I was interviewing Mr. Ludwik Krasucki, Chairman of the Association of Jewish Combatants and Casualties in World War II, in his apartment situated in an exclusive area of Warsaw.
Our discussion took place in his study filled with books, photographs and other mementoes. My host told his story with color and volubility, interspersed with many anecdotes.
This picture was taken in Gdansk in 2006 during Purim in the Jewish Community. That's what I look like now, as I'm telling you my story.
I became independent, shook off the shackles. Because I couldn't admit who I was.
I didn't know about the Jewish organizations that were being founded. We got a divorce.
I went into retraining and got a new, interesting job. It was a public institution and I worked there for 40 years until my retirement.
I'm an employee of merit, have been awarded the knight's cross, various medals…
This is my daughter Kasia, Katarzyna. She is a painter.
1950s I got a divorce and I married an actor called Wyszynski, he was an actor in Czestochowa, then in Opole, in the Thirteen Rows Theatre of Grotowski.
We weren't long together because he drank a lot, an artistic soul, essentially.
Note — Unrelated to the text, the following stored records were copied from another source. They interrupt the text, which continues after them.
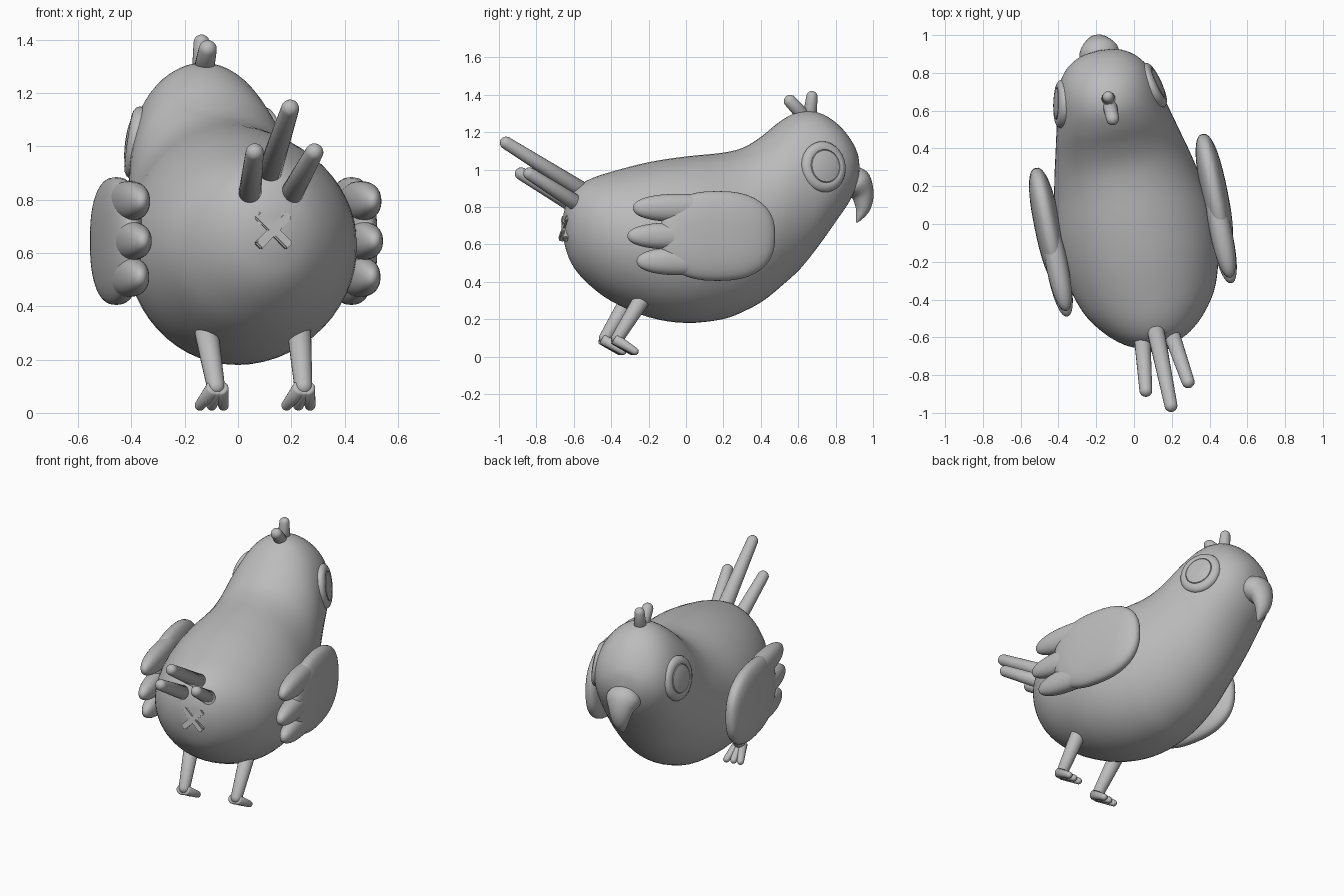
import bpy, bmesh, math
from mathutils import Vector, Matrix

if "Cube" in bpy.data.objects:
    bpy.data.objects.remove(bpy.data.objects["Cube"])

YAW = Matrix.Rotation(math.radians(11.5), 4, 'Z')
grey = bpy.data.materials.new("plain_grey")
grey.diffuse_color = (0.5, 0.5, 0.5, 1)
grey.use_nodes = True
grey.node_tree.nodes["Principled BSDF"].inputs["Base Color"].default_value = grey.diffuse_color


def finish(name, bm, matrix=Matrix(), angle=50):
    bmesh.ops.recalc_face_normals(bm, faces=bm.faces)
    me = bpy.data.meshes.new(name)
    bm.to_mesh(me)
    bm.free()
    me.transform(YAW @ matrix)
    me.materials.append(grey)
    ob = bpy.data.objects.new(name, me)
    bpy.context.collection.objects.link(ob)
    bpy.context.view_layer.objects.active = ob
    for o in bpy.context.selected_objects:
        o.select_set(False)
    ob.select_set(True)
    bpy.ops.object.shade_smooth_by_angle(angle=math.radians(angle))
    return ob


def loft(rings):
    """Skin closed rings of points and cap both ends."""
    bm = bmesh.new()
    rows = [[bm.verts.new(p) for p in r] for r in rings]
    n = len(rows[0])
    for a, b in zip(rows, rows[1:]):
        for i in range(n):
            bm.faces.new((a[i], a[(i + 1) % n], b[(i + 1) % n], b[i]))
    bm.faces.new(rows[0])
    bm.faces.new(rows[-1])
    return bm


def spline(keys, steps):
    """Catmull-Rom samples through tuples."""
    ext = [keys[0]] + keys + [keys[-1]]
    out = []
    for i in range(len(keys) - 1):
        p = [Vector(k) for k in ext[i:i + 4]]
        for s in range(steps):
            t = s / steps
            out.append(0.5 * (2 * p[1] + (p[2] - p[0]) * t
                              + (2 * p[0] - 5 * p[1] + 4 * p[2] - p[3]) * t * t
                              + (3 * p[1] - p[0] - 3 * p[2] + p[3]) * t ** 3))
    return out + [Vector(keys[-1])]


def tube(name, a, b, ra, rb, flat=1.0):
    """Tapered rod with a flat start and a rounded end."""
    a, b = Vector(a), Vector(b)
    d = (b - a).normalized()
    side = Vector((1, 0, 0))
    side = (side - d * side.dot(d)).normalized()
    up = d.cross(side)
    stations = [(a, ra * .8), (a + d * ra * .2, ra)]
    for k in range(7):
        w = math.pi / 2 * k / 6
        stations.append((b - d * rb * (1 - math.sin(w)), max(rb * math.cos(w), .001)))
    rings = [[c + r * (side * math.cos(t) + up * flat * math.sin(t))
              for t in (2 * math.pi * i / 20 for i in range(20))] for c, r in stations]
    return finish(name, loft(rings))


# Body and head: (y, bottom, top, half width) along the bird
body = [(-.665, .68, .70, .01), (-.655, .60, .79, .09), (-.615, .49, .885, .18),
        (-.53, .39, .945, .275), (-.40, .295, .99, .36), (-.2, .21, 1.04, .415),
        (0, .18, 1.07, .425), (.2, .20, 1.09, .39), (.32, .245, 1.12, .365),
        (.42, .30, 1.18, .34), (.52, .38, 1.26, .315), (.62, .47, 1.31, .29),
        (.72, .595, 1.305, .268), (.81, .72, 1.255, .235), (.88, .82, 1.18, .18),
        (.925, .92, 1.10, .10), (.937, .995, 1.02, .01)]
rings = []
for y, lo, hi, w in spline(body, 4):
    c, h = (lo + hi) / 2, (hi - lo) / 2
    rings.append([(w * math.cos(t), y, c + h * math.sin(t))
                  for t in (2 * math.pi * i / 56 for i in range(56))])
finish("body", loft(rings), angle=80)

# Hooked beak: (y, z, radius) along its curve
path = spline([(.875, .955, .07), (.925, .925, .088), (.962, .87, .062),
               (.966, .80, .042), (.945, .745, .02), (.93, .717, .003)], 5)
rings = []
for i, (y, z, r) in enumerate(path):
    q, p = path[min(i + 1, len(path) - 1)], path[max(i - 1, 0)]
    d = Vector((0, q[0] - p[0], q[1] - p[1])).normalized()
    n = Vector((0, -d.z, d.y))
    rings.append([Vector((1.2 * r * math.cos(t), y, z)) + n * r * math.sin(t)
                  for t in (2 * math.pi * k / 28 for k in range(28))])
finish("beak", loft(rings))

# Head tufts
tube("front_tuft", (0, .675, 1.28), (0, .69, 1.42), .038, .03)
tube("rear_tuft", (0, .64, 1.29), (0, .545, 1.39), .038, .034)

# Tail feathers
tube("middle_tail_feather", (0, -.57, .89), (0, -1.01, 1.16), .046, .034)

# Tail cross mark
for s in (-1, 1):
    bm = bmesh.new()
    bmesh.ops.create_cube(bm, size=1, matrix=Matrix.Diagonal((.17, .03, .035, 1)))
    bmesh.ops.bevel(bm, geom=bm.edges[:], offset=.005, segments=2, affect='EDGES')
    m = (Matrix.Translation((0, -.66, .685)) @ Matrix.Rotation(math.radians(-8), 4, 'X')
         @ Matrix.Rotation(math.radians(45 * s), 4, 'Y'))
    finish("cross_bar", bm, m)


def rounded(center, half, power=1.0):
    """Ellipsoid; power below 1 makes its side outline boxier."""
    bm = bmesh.new()
    bmesh.ops.create_uvsphere(bm, u_segments=40, v_segments=24, radius=1,
                              matrix=Matrix.Rotation(math.pi / 2, 4, 'Y'))
    for v in bm.verts:
        v.co = Vector([math.copysign(abs(c) ** power * h, c) for c, h in zip(v.co, half)])
        v.co += Vector(center)
    return bm


for s, label in ((-1, "left"), (1, "right")):
    # Outer tail feather
    tube(label + "_tail_feather", (.075 * s, -.58, .80), (.118 * s, -.905, .995), .044, .034)

    # Wing blade with three feather lobes
    finish(label + "_wing", rounded((.45 * s, .08, .645), (.07, .315, .24), .82), angle=80)
    for y, z, h, r in ((-.13, .795, .25, .075), (-.16, .645, .25, .072), (-.12, .51, .24, .075)):
        finish(label + "_wing_feather", rounded((.443 * s, y, z), (.058, h, r), .9), angle=80)

    # Eye: rimmed disc turned out from the head
    prof = [(.128, -.05), (.137, 0), (.130, .014), (.115, .023), (.098, .027), (.090, .025),
            (.088, .020), (.085, .027), (.06, .033), (.03, .036), (.002, .037)]
    ring = [[(r * .94 * math.cos(t), r * math.sin(t), h)
             for t in (2 * math.pi * i / 40 for i in range(40))] for r, h in prof]
    out = Vector((s * math.cos(math.radians(13)), math.sin(math.radians(13)), .14)).normalized()
    fwd = Vector((0, 0, 1)).cross(out).normalized()
    m = Matrix((fwd, out.cross(fwd), out)).transposed().to_4x4()
    finish(label + "_eye", loft(ring), Matrix.Translation((.252 * s, .70, 1.015)) @ m, 40)

    # Leg and three toes
    tube(label + "_leg", (.178 * s, -.275, .31), (.166 * s, -.425, .07), .045, .034)
    for k in (-1, 0, 1):
        tube(label + "_toe", (.166 * s + .012 * k, -.425, .095),
             (.166 * s + .05 * k, -.305, .018), .03, .02)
He was a Pole but he knew I was Jewish. I never made it a secret. I mean, I made it a secret from others but I told him. We were together until 1970.